Do you believe the Bible is inspired in the sense of theopneustos, God breathing on us?


Thinking God’s Thoughts

I recently discovered that the German mathematician, astronomer and astrologer Johannes Kepler used the phrase “thinking God’s thoughts after Him.” Referring to his work in astronomy, Kepler said: “I was merely thinking God’s thoughts after Him. Since we astronomers are priests of the highest God in regard to the book of nature, it benefits us to be thoughtful, not of the glory of our minds, but rather, above all else, of the glory of God.”

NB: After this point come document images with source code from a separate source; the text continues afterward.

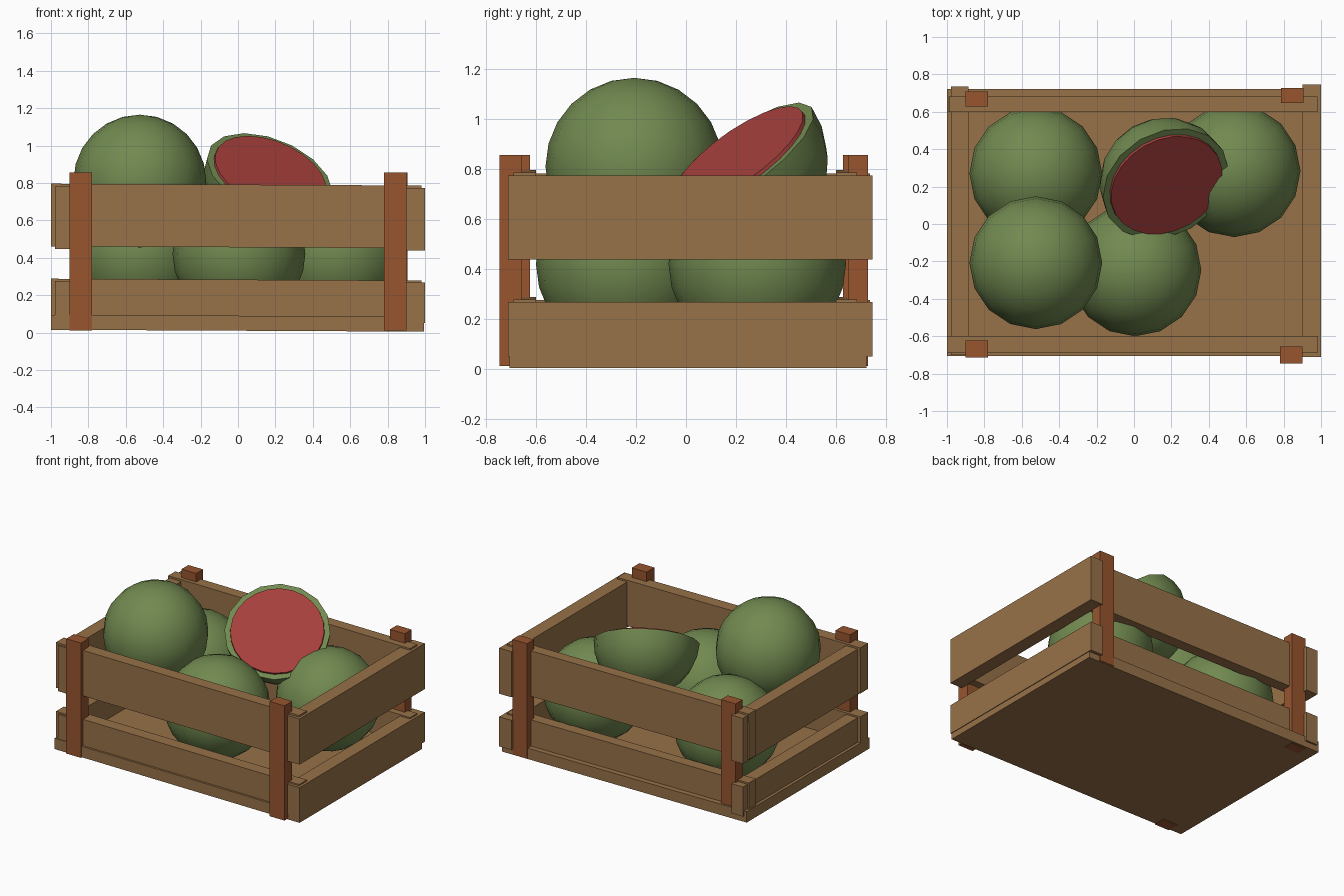
import bpy, bmesh
from mathutils import Vector, Matrix

if "Cube" in bpy.data.objects:
    bpy.data.objects.remove(bpy.data.objects["Cube"])


def material(name, rgb):
    m = bpy.data.materials.new(name)
    m.diffuse_color = (*rgb, 1)
    m.use_nodes = True
    m.node_tree.nodes["Principled BSDF"].inputs["Base Color"].default_value = m.diffuse_color
    return m


WOOD = material("wood", (0.31, 0.165, 0.065))
POST = material("post_wood", (0.31, 0.09, 0.028))
RIND = material("rind", (0.165, 0.25, 0.08))
FLESH = material("flesh", (0.38, 0.05, 0.045))


def finish(name, bm, mat):
    me = bpy.data.meshes.new(name)
    bm.to_mesh(me)
    bm.free()
    ob = bpy.data.objects.new(name, me)
    bpy.context.collection.objects.link(ob)
    me.materials.append(mat)
    return ob


def box(name, x, y, z, mat=WOOD, tilt=0.0):
    """Box from (min, max) ranges, optionally leaning down to the right."""
    bm = bmesh.new()
    size = [r[1] - r[0] for r in (x, y, z)]
    mid = Vector([(r[0] + r[1]) / 2 for r in (x, y, z)])
    bmesh.ops.create_cube(bm, size=1, matrix=Matrix.Translation(mid)
                          @ Matrix.Rotation(tilt, 4, 'Y')
                          @ Matrix.Diagonal((*size, 1)))
    return finish(name, bm, mat)


def smooth(ob):
    bpy.ops.object.select_all(action='DESELECT')
    ob.select_set(True)
    bpy.context.view_layer.objects.active = ob
    bpy.ops.object.shade_smooth_by_angle(angle=0.7)


def sphere(bm):
    bmesh.ops.create_uvsphere(bm, u_segments=16, v_segments=12, radius=0.355)


# Crate: base, long slats (front/back), side slats that project at the corners
LEAN = 0.005
box("base", (-1, 0.995), (-0.705, 0.722), (0.01, 0.09), tilt=LEAN)
for level, long_z, side_z in (("lower", (0.06, 0.283), (0.05, 0.268)),
                              ("upper", (0.456, 0.791), (0.438, 0.774))):
    box(f"front_{level}_slat", (-1, 0.98), (-0.69, -0.60), long_z, tilt=LEAN)
    box(f"back_{level}_slat", (-0.99, 0.98), (0.60, 0.683), long_z, tilt=LEAN)
    box(f"right_{level}_slat", (0.90, 1.0), (-0.712, 0.745), side_z)
    box(f"left_{level}_slat", (-0.978, -0.884), (-0.70, 0.735),
        (side_z[0] + 0.008, side_z[1] + 0.008))

# Corner posts
for name, x, y in (("front_left", -0.84, -0.665), ("front_right", 0.84, -0.70),
                   ("back_left", -0.84, 0.668), ("back_right", 0.845, 0.688)):
    half = 0.045 if y < 0 else 0.04
    if name == "front_left":
        y = -0.668
    box(name + "_post", (x - 0.06, x + 0.06), (y - half, y + half),
        (0.012, 0.857), POST)

# Whole melons
for i, pos in enumerate([(-0.525, -0.207, 0.81), (-0.525, 0.27, 0.42),
                         (0.005, -0.245, 0.42), (0.535, 0.285, 0.42)]):
    bm = bmesh.new()
    sphere(bm)
    ob = finish(f"melon_{i + 1}", bm, RIND)
    ob.location = pos
    smooth(ob)

# Halved melon: rind hemisphere with a flesh disc on the cut face
turn = Vector((0.32, -0.55, 0.77)).to_track_quat('Z', 'Y').to_matrix().to_4x4()
place = Matrix.Translation((0.17, 0.215, 0.84)) @ turn
bm = bmesh.new()
sphere(bm)
cut = bmesh.ops.bisect_plane(bm, geom=bm.verts[:] + bm.edges[:] + bm.faces[:],
                             plane_co=(0, 0, 0), plane_no=(0, 0, 1), clear_outer=True)
bmesh.ops.holes_fill(bm, edges=[e for e in bm.edges if e.is_boundary])
half_melon = finish("half_melon_rind", bm, RIND)
bm = bmesh.new()
bmesh.ops.create_cone(bm, cap_ends=True, segments=24, radius1=0.318, radius2=0.314,
                      depth=0.03)
flesh = finish("half_melon_flesh", bm, FLESH)
for ob in (half_melon, flesh):
    ob.matrix_world = place
    smooth(ob)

This idea can become rather Stoic at times. It has that sense in Twenty-Four Hours a Day, a book of recovery meditations for members of Alcoholics Anonymous. The December 18th meditation said that the nearer astronomers get to the ultimate composition of all things, the nearer the universe approaches a mathematical formula, which is thought. The universe itself may be the thought of the Great Thinker. Therefore, “We must try to think God’s thoughts after Him.” We must try to get guidance from the Divine Mind as to what His intention is for the world “and what part we can have in carrying out that intention.”

van-tilSince my time in seminary, I have been deeply influenced by the writings of Cornelius Van Til and his very different sense of thinking God’s thoughts after Him. Van Til said that as creatures of God, we are analogues of God. “God is the original while man is the derivative. Man’s thoughts must therefore be patterned after God’s thoughts. Man must, as we often express it, think God’s thoughts after Him.” (Essays on Christian Education)

Christianity presupposes the self-sufficient God of Scripture. God created the universe for and unto himself. “By his providence, God sustains the universe in order to realize his ultimate purpose with it.” There is purpose in the universe because God has made it so. And every purpose in the universe must be referred to God. “Without this reference to God, no purpose within the universe has meaning.” (Christian-Theistic Evidences)

If man is not autonomous, if he is in fact what Scripture says he is—a creature of God and a sinner—then he should “subordinate his reason to the Scriptures” and seek its light to interpret his experience. God’s revelation in nature as well as Scripture is always authoritarian. “The truly scientific method, the method which alone can expect to make true progress in learning, is therefore such a method as seeks simply to think God’s thoughts after him.” (The Defense of the Faith)

If theism is true, only that thought and interpretation on the part of man is true which recognizes God as the source of man and man’s interpretation. Hence we hold that in the nature of the case there is not only one true religion, but only one true interpretation of all science as well. We hold that all science that does not recognize God as the maker of the facts with which it deals and the mind with which it thinks as created by God and as properly thinking God’s thoughts after him, is false science. (Psychology of Religion)

The modern, understanding of science asks us to grant the theoretical relevancy of any hypothesis. It also asks that we test the truth of any hypothesis by experience. Lastly, the modern scientific method assumes the reality of neutral, brute, facts. But if God exists, there are no brute facts. Our study of facts must seek to know them as God wants them to be known by us. “We must then seek to think God’s thoughts after Him. To assume that there are brute facts is therefore to assume that God does not exist.” The autonomous human mind thinks of itself as acting completely independent of God. (Unpublished Manuscripts of Cornelius Van Til, Electronic edition)

So in this blog and in the other material on this website, I seek to “Think God’s Thoughts” in the sense meant by Van Til.

Do you agree that for both science and Scripture our thoughts must be patterned after God’s thoughts?